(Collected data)
--------------------------------
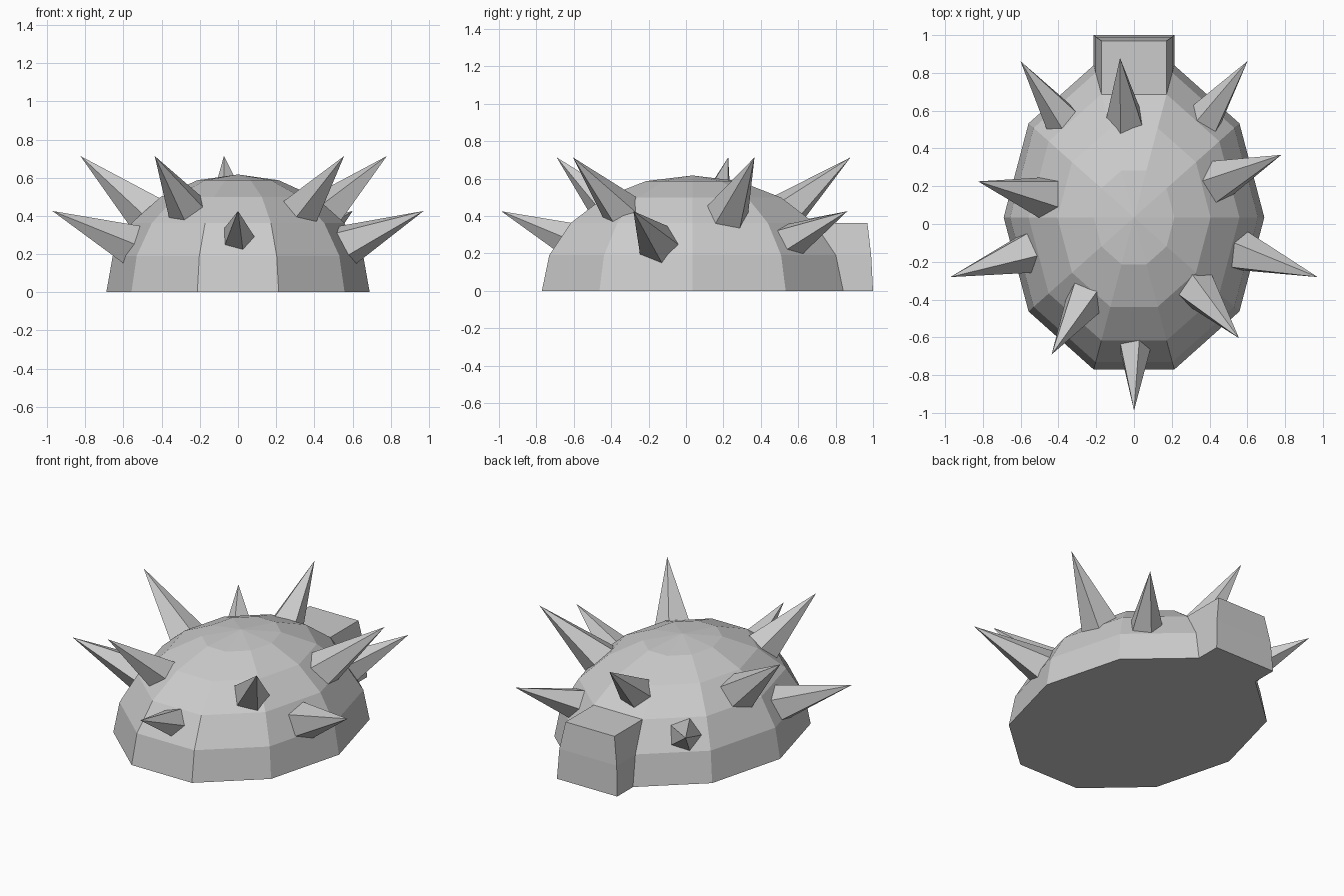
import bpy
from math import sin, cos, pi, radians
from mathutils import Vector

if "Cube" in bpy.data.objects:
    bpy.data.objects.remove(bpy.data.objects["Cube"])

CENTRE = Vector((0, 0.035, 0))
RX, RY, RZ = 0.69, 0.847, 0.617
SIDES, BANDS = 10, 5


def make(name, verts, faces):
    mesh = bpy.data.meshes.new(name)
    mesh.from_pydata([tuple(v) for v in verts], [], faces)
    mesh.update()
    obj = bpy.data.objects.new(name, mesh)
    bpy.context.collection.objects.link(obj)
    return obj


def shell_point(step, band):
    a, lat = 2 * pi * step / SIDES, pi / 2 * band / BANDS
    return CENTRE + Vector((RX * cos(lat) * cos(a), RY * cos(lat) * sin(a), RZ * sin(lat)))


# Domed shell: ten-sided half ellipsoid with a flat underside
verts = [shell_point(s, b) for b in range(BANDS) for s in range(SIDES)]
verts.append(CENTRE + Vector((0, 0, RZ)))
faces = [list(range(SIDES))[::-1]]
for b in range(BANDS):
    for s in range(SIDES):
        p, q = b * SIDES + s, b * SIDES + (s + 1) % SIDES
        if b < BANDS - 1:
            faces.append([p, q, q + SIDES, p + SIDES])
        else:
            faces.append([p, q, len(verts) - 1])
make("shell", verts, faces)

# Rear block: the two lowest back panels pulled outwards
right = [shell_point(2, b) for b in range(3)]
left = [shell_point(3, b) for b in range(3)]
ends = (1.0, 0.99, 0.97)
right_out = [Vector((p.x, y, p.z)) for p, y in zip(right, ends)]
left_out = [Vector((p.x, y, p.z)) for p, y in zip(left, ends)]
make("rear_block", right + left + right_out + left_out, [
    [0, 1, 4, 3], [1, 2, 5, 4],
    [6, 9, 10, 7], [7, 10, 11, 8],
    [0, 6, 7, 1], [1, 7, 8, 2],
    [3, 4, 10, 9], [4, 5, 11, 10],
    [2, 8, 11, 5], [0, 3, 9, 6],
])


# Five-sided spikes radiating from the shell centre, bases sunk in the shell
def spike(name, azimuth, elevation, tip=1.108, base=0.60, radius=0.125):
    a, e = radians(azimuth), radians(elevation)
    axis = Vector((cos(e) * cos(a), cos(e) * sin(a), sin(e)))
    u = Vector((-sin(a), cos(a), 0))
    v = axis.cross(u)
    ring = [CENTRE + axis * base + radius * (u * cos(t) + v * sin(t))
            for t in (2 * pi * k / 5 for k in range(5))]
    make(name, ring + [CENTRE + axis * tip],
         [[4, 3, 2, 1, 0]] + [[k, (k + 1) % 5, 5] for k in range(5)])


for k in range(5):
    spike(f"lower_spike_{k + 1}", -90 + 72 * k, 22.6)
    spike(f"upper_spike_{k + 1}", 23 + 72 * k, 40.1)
--------------------------------
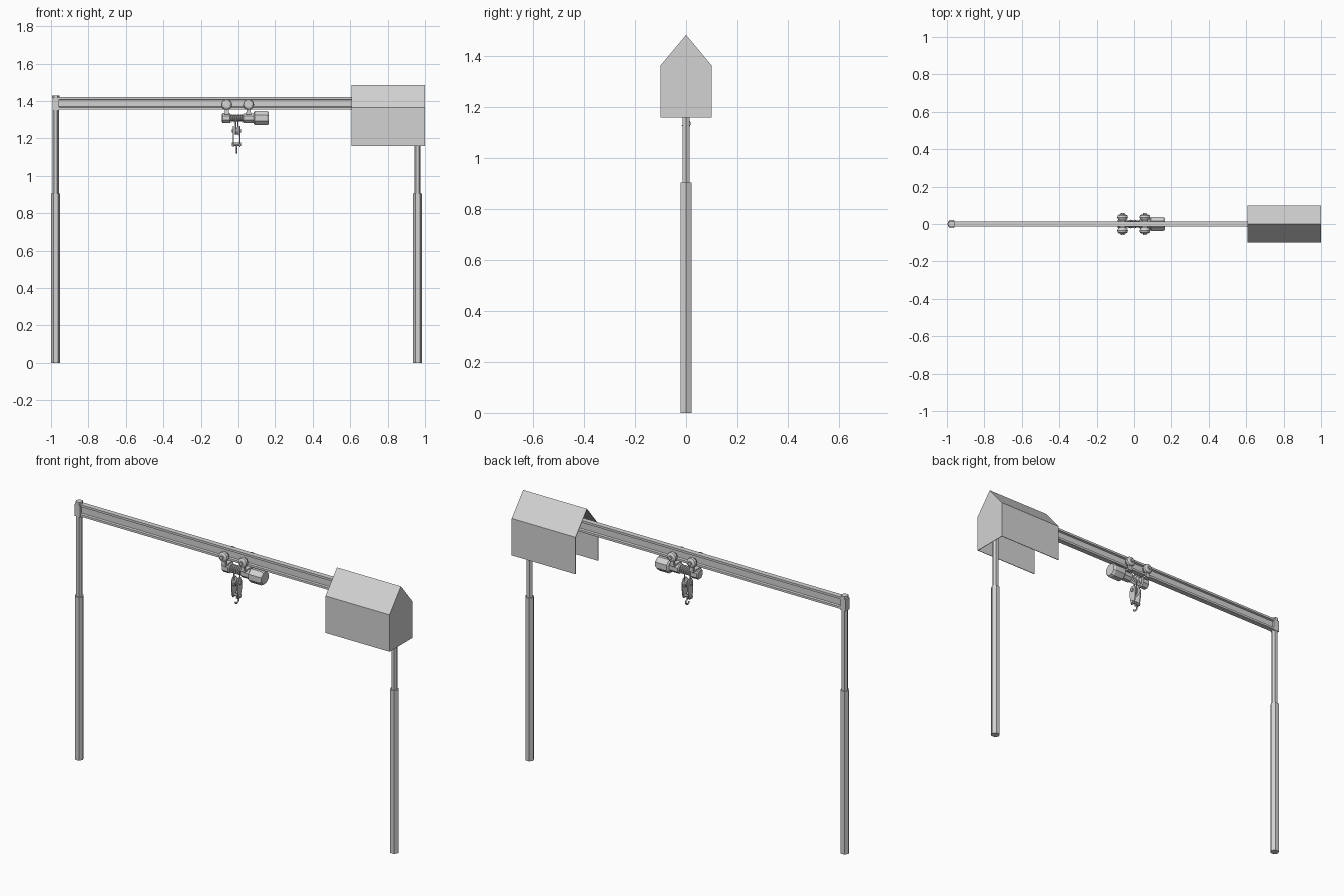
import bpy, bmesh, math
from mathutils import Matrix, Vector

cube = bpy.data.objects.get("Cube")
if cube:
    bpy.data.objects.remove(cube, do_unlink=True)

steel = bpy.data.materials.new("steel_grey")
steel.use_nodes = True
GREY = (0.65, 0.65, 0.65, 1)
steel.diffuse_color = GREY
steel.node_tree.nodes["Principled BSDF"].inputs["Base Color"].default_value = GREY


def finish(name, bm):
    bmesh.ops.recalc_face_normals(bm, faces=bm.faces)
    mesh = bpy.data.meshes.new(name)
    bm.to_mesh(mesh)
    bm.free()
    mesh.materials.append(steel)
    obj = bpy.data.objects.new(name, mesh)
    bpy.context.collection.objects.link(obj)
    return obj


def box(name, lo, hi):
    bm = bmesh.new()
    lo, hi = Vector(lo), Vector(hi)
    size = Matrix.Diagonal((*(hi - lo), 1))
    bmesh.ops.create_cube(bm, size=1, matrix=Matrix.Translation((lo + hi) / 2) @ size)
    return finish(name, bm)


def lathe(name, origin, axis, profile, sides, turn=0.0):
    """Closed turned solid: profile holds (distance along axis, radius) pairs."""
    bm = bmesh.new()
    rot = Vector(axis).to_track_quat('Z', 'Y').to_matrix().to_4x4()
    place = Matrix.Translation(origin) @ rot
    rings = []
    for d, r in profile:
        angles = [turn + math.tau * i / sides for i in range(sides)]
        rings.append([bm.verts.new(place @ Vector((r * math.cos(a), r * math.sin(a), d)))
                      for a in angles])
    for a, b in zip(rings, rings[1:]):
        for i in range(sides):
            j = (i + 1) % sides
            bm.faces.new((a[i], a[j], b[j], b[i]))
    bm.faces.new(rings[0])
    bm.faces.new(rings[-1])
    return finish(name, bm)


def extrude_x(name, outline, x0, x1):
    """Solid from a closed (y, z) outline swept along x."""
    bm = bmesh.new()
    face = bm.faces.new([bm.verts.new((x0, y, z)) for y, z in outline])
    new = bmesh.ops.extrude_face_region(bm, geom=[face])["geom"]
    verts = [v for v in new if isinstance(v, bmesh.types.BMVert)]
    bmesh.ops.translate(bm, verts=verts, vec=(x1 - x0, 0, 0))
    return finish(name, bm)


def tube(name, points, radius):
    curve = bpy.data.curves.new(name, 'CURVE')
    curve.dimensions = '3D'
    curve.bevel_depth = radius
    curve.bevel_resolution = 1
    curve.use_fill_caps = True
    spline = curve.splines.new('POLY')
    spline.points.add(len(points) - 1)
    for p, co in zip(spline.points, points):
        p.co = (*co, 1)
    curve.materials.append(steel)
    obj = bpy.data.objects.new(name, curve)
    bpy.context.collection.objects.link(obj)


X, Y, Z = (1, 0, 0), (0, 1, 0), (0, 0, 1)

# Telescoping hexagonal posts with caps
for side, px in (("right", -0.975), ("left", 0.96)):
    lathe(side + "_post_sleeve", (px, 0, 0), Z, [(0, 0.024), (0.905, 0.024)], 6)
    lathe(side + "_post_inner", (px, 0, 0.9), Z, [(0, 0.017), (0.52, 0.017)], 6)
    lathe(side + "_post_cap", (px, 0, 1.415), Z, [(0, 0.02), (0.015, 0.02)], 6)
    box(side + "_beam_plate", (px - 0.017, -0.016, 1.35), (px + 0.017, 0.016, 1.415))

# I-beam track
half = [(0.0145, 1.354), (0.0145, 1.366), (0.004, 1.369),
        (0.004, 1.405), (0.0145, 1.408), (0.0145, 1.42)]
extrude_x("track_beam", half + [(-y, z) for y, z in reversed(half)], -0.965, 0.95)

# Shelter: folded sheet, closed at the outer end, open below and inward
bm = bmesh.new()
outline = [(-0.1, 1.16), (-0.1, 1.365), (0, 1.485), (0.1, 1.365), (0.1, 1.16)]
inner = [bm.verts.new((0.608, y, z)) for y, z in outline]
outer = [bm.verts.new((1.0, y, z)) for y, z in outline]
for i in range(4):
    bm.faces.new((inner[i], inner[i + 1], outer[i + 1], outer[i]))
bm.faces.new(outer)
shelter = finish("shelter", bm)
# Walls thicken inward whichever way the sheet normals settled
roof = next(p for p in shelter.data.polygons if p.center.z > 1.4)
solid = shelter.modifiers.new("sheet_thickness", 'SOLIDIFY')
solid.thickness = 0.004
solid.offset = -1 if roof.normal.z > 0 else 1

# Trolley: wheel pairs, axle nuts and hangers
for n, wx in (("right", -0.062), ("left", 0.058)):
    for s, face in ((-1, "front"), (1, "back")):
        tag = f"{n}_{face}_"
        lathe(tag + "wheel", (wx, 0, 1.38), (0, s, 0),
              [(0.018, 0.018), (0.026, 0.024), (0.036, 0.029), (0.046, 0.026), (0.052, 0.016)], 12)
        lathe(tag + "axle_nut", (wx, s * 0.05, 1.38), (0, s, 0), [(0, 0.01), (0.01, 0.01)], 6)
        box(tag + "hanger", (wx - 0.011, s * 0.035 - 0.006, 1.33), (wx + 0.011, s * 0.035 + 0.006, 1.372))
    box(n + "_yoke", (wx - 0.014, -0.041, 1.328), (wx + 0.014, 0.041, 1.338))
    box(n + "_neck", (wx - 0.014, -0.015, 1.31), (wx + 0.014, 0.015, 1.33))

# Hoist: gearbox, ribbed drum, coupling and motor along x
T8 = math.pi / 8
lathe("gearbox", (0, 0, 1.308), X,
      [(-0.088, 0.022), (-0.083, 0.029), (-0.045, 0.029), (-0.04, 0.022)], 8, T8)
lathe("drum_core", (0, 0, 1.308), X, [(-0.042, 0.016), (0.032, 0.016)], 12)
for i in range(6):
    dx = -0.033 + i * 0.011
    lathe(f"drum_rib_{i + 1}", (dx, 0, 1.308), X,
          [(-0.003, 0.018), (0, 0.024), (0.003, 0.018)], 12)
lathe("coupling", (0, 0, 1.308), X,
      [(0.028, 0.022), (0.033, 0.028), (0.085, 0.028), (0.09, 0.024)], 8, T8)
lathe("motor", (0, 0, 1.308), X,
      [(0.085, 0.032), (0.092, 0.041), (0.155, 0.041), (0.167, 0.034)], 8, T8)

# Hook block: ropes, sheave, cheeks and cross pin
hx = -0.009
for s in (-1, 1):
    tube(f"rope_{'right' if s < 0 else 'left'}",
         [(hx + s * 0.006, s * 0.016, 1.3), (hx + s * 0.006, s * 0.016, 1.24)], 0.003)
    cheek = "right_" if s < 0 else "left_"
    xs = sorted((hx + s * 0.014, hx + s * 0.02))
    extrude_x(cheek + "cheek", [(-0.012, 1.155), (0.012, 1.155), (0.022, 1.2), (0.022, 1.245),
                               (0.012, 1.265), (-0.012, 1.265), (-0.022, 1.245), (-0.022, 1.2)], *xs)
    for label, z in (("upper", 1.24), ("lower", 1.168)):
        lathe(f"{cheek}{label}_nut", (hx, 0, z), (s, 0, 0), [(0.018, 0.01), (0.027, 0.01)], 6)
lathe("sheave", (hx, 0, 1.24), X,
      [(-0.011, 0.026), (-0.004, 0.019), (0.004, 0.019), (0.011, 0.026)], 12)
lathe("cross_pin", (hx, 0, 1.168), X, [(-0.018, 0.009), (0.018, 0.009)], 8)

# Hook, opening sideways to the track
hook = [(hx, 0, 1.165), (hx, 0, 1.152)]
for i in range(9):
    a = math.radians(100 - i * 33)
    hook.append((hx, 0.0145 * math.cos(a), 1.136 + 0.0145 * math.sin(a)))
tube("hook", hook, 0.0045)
--------------------------------
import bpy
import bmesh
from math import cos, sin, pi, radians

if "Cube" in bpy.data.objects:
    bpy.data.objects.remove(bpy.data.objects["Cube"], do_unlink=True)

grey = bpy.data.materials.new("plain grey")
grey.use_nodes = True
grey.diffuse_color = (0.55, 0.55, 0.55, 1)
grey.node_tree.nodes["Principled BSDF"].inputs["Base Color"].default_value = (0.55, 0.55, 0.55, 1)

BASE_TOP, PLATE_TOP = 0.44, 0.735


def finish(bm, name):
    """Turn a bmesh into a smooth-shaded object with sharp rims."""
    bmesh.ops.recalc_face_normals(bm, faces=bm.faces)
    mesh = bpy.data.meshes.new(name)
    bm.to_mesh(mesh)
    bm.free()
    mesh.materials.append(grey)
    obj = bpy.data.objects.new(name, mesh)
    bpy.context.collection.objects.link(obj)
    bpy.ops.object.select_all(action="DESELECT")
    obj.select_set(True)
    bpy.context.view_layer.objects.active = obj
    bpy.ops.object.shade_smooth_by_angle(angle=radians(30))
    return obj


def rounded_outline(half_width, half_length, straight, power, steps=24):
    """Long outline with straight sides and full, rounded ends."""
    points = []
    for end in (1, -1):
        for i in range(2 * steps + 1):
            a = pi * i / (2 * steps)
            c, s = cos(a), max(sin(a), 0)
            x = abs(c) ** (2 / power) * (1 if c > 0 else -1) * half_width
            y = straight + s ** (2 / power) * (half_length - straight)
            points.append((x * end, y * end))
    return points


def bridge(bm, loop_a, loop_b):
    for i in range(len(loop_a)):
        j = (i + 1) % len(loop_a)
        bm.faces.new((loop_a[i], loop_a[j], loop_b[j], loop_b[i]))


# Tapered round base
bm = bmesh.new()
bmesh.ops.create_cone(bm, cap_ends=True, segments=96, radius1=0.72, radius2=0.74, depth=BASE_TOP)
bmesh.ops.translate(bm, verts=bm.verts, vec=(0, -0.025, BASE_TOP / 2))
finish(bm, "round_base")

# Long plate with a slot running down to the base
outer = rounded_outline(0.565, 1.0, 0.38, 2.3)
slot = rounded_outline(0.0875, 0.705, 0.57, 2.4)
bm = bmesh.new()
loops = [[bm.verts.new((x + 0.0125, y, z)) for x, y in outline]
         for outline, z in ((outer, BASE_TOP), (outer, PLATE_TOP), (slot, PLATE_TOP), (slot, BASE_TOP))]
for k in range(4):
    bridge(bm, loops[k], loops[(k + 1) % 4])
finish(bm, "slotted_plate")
--------------------------------
From the entries above, extract every line where the word "back" appears.

# Rear block: the two lowest back panels pulled outwards
    for s, face in ((-1, "front"), (1, "back")):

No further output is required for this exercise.